*** Records supplied ***

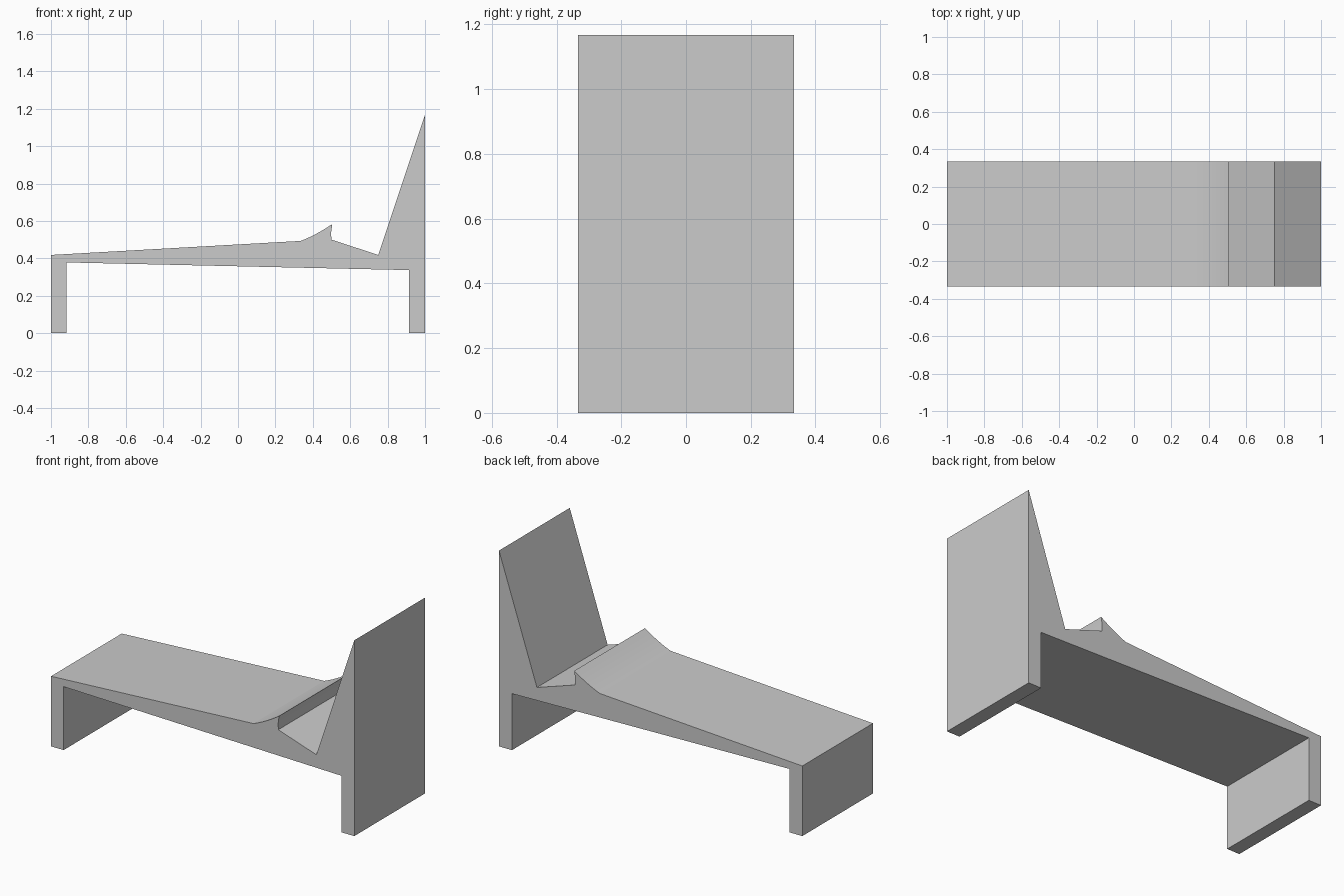
import bpy, bmesh
from mathutils import Vector

if "Cube" in bpy.data.objects:
    bpy.data.objects.remove(bpy.data.objects["Cube"])

HALF_DEPTH = 0.333


def bezier(a, b, c, n):
    """Points on a quadratic curve from a to c, pulled toward b."""
    a, b, c = Vector(a), Vector(b), Vector(c)
    return [tuple(a * (1 - t) ** 2 + b * 2 * t * (1 - t) + c * t * t)
            for t in (i / n for i in range(n + 1))]


def extrude_profile(name, points, half):
    """Close an XZ outline and extrude it along y."""
    bm = bmesh.new()
    face = bm.faces.new([bm.verts.new((x, -half, z)) for x, z in points])
    new = bmesh.ops.extrude_face_region(bm, geom=[face])["geom"]
    verts = [v for v in new if isinstance(v, bmesh.types.BMVert)]
    bmesh.ops.translate(bm, verts=verts, vec=(0, 2 * half, 0))
    bmesh.ops.recalc_face_normals(bm, faces=bm.faces)
    mesh = bpy.data.meshes.new(name)
    bm.to_mesh(mesh)
    bm.free()
    obj = bpy.data.objects.new(name, mesh)
    bpy.context.collection.objects.link(obj)
    return obj


# Foot leg, sloping underside, head leg
legs = [(-1, 0), (-0.917, 0), (-0.917, 0.378), (0.915, 0.337), (0.915, 0), (1, 0)]
# Wedge-shaped backrest and the dip in front of it
backrest = [(1, 1.167), (0.75, 0.418)]
# Raised lip: near-vertical rear side, curved sweep down to the bed surface
lip = [(0.499, 0.5), (0.498, 0.54)] + bezier((0.504, 0.583), (0.418, 0.525), (0.335, 0.493), 8)
surface_end = [(-1, 0.418)]

lounger = extrude_profile("lounger_body", legs + backrest + lip + surface_end, HALF_DEPTH)

# Smooth only the curved lip
bpy.context.view_layer.objects.active = lounger
lounger.select_set(True)
bpy.ops.object.shade_smooth_by_angle(angle=0.25)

*** End of Records supplied ***

From the first line to the last, repeat the records exactly and skip the pictures.

_Exercise response_.
import bpy, bmesh
from mathutils import Vector

if "Cube" in bpy.data.objects:
    bpy.data.objects.remove(bpy.data.objects["Cube"])

HALF_DEPTH = 0.333


def bezier(a, b, c, n):
    """Points on a quadratic curve from a to c, pulled toward b."""
    a, b, c = Vector(a), Vector(b), Vector(c)
    return [tuple(a * (1 - t) ** 2 + b * 2 * t * (1 - t) + c * t * t)
            for t in (i / n for i in range(n + 1))]


def extrude_profile(name, points, half):
    """Close an XZ outline and extrude it along y."""
    bm = bmesh.new()
    face = bm.faces.new([bm.verts.new((x, -half, z)) for x, z in points])
    new = bmesh.ops.extrude_face_region(bm, geom=[face])["geom"]
    verts = [v for v in new if isinstance(v, bmesh.types.BMVert)]
    bmesh.ops.translate(bm, verts=verts, vec=(0, 2 * half, 0))
    bmesh.ops.recalc_face_normals(bm, faces=bm.faces)
    mesh = bpy.data.meshes.new(name)
    bm.to_mesh(mesh)
    bm.free()
    obj = bpy.data.objects.new(name, mesh)
    bpy.context.collection.objects.link(obj)
    return obj


# Foot leg, sloping underside, head leg
legs = [(-1, 0), (-0.917, 0), (-0.917, 0.378), (0.915, 0.337), (0.915, 0), (1, 0)]
# Wedge-shaped backrest and the dip in front of it
backrest = [(1, 1.167), (0.75, 0.418)]
# Raised lip: near-vertical rear side, curved sweep down to the bed surface
lip = [(0.499, 0.5), (0.498, 0.54)] + bezier((0.504, 0.583), (0.418, 0.525), (0.335, 0.493), 8)
surface_end = [(-1, 0.418)]

lounger = extrude_profile("lounger_body", legs + backrest + lip + surface_end, HALF_DEPTH)

# Smooth only the curved lip
bpy.context.view_layer.objects.active = lounger
lounger.select_set(True)
bpy.ops.object.shade_smooth_by_angle(angle=0.25)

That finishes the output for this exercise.